Perception grammars and sound change
The acoustic consequences of gestural overlap afford listeners multiple, time-varying cues for a given linguistic percept. Findings from “offline” perceptual tasks and “online” real-time processing converge in demonstrating that listeners attend to the dynamic cues, tracking the coarticulatory information over time. These findings also converge in showing that listeners systematically differ in their perceptual weighting of the information contributed by the coarticulatory source and its effects; that is, listener attention is selective. One factor contributing to these listener differences in perception grammars may be listener-specific experiences with particular coarticulatory patterns. However, another factor is the quasi-systematic nature of coarticulatory variation, which provides listeners with covarying cues and therefore multiple <i>possible</i> weightings that are fully consistent with the input. Of particular interest for sound change are “innovative” listeners, for whom the coarticulatory cues are heavily weighted.

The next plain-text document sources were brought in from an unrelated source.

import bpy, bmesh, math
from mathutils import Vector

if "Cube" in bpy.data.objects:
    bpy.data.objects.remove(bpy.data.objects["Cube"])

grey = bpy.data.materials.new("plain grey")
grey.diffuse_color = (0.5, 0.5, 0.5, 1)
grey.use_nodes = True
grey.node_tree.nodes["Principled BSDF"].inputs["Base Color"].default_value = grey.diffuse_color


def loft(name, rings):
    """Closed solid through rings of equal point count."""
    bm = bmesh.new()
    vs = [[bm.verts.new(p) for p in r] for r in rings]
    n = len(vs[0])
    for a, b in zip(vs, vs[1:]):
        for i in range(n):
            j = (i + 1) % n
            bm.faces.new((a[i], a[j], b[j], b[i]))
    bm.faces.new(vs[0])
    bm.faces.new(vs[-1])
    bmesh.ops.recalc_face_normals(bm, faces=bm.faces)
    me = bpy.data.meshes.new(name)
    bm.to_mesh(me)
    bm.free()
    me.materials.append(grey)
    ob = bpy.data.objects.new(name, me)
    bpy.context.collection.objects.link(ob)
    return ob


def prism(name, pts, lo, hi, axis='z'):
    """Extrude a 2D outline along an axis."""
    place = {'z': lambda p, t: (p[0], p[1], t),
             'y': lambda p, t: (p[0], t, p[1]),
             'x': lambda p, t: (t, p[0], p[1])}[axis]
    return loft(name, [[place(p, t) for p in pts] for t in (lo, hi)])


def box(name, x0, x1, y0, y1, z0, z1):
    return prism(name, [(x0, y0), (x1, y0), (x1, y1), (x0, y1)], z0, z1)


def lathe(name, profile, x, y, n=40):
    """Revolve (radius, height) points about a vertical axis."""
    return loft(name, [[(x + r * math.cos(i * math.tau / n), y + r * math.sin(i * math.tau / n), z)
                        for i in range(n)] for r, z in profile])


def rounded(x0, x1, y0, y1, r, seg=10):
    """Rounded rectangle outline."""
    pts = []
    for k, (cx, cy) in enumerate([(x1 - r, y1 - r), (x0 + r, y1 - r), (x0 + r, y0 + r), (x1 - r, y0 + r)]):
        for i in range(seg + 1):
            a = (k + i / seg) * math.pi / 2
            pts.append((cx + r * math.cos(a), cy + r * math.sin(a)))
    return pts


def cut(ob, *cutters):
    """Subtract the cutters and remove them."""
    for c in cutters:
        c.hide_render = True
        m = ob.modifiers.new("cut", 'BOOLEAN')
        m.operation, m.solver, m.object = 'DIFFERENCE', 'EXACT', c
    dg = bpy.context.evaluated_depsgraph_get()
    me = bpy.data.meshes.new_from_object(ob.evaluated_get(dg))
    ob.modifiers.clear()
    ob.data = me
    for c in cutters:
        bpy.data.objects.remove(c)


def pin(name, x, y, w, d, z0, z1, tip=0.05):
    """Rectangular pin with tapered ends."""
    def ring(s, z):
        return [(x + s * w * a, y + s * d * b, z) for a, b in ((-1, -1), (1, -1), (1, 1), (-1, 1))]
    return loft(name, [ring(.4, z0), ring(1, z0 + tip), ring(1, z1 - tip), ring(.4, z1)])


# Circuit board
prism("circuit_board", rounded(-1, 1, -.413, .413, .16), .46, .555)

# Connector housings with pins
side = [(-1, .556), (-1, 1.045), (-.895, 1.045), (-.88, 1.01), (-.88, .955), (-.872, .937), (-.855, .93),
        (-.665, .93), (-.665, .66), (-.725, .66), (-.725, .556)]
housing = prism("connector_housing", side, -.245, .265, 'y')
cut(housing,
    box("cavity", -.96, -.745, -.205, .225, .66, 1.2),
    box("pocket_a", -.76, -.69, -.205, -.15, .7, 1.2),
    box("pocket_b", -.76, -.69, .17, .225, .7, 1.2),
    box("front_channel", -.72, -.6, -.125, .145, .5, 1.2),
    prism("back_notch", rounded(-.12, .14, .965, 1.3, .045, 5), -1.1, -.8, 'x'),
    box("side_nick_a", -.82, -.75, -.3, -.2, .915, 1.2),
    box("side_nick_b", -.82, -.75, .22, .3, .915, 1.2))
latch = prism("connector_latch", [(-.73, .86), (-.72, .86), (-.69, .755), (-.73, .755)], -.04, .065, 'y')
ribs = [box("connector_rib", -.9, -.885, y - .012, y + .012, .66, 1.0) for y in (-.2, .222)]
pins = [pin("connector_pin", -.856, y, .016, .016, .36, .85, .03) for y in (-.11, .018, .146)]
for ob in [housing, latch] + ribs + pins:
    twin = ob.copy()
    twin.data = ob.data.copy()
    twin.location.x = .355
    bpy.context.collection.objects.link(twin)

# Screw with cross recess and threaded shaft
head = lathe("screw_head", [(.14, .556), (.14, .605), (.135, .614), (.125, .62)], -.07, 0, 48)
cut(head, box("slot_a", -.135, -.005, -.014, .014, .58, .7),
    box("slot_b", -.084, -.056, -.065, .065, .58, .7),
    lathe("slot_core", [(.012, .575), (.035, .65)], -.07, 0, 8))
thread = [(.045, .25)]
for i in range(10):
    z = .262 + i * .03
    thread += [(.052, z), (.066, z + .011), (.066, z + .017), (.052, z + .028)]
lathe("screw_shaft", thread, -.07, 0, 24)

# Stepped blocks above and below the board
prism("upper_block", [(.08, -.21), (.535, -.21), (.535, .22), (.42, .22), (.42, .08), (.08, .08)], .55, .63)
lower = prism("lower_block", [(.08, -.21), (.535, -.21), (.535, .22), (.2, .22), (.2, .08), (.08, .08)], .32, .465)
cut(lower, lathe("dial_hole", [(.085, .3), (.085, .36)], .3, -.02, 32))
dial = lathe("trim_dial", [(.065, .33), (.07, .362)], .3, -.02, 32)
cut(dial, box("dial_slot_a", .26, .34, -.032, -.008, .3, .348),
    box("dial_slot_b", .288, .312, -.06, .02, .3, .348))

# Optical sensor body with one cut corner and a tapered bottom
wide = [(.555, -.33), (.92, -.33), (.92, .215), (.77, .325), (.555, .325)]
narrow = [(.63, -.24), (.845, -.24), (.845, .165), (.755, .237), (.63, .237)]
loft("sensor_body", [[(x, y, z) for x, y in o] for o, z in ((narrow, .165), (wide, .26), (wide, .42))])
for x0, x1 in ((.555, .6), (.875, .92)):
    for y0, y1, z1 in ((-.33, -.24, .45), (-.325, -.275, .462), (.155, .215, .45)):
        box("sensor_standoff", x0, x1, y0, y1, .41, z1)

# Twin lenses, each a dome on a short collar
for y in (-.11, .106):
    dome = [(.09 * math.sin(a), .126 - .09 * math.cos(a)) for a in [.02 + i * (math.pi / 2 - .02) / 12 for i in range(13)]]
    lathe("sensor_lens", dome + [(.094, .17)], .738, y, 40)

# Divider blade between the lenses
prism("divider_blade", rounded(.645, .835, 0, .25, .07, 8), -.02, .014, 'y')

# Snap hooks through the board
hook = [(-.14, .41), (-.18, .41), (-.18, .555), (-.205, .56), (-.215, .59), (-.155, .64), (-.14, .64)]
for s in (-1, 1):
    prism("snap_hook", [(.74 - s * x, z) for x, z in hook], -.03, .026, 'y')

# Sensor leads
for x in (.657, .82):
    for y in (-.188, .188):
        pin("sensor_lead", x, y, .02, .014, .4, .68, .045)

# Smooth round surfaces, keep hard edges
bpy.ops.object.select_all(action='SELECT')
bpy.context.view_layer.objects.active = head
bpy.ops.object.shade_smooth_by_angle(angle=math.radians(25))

These listeners’ perception grammars have the potential to contribute to changes in which the coarticulatory effect is requisite and its source may be lost – but only insofar as those grammars are publicly manifested. Such manifestation is likely to occur in conversational interactions either through innovative listeners’ expectations about coarticulated speech or through those listeners’ own productions.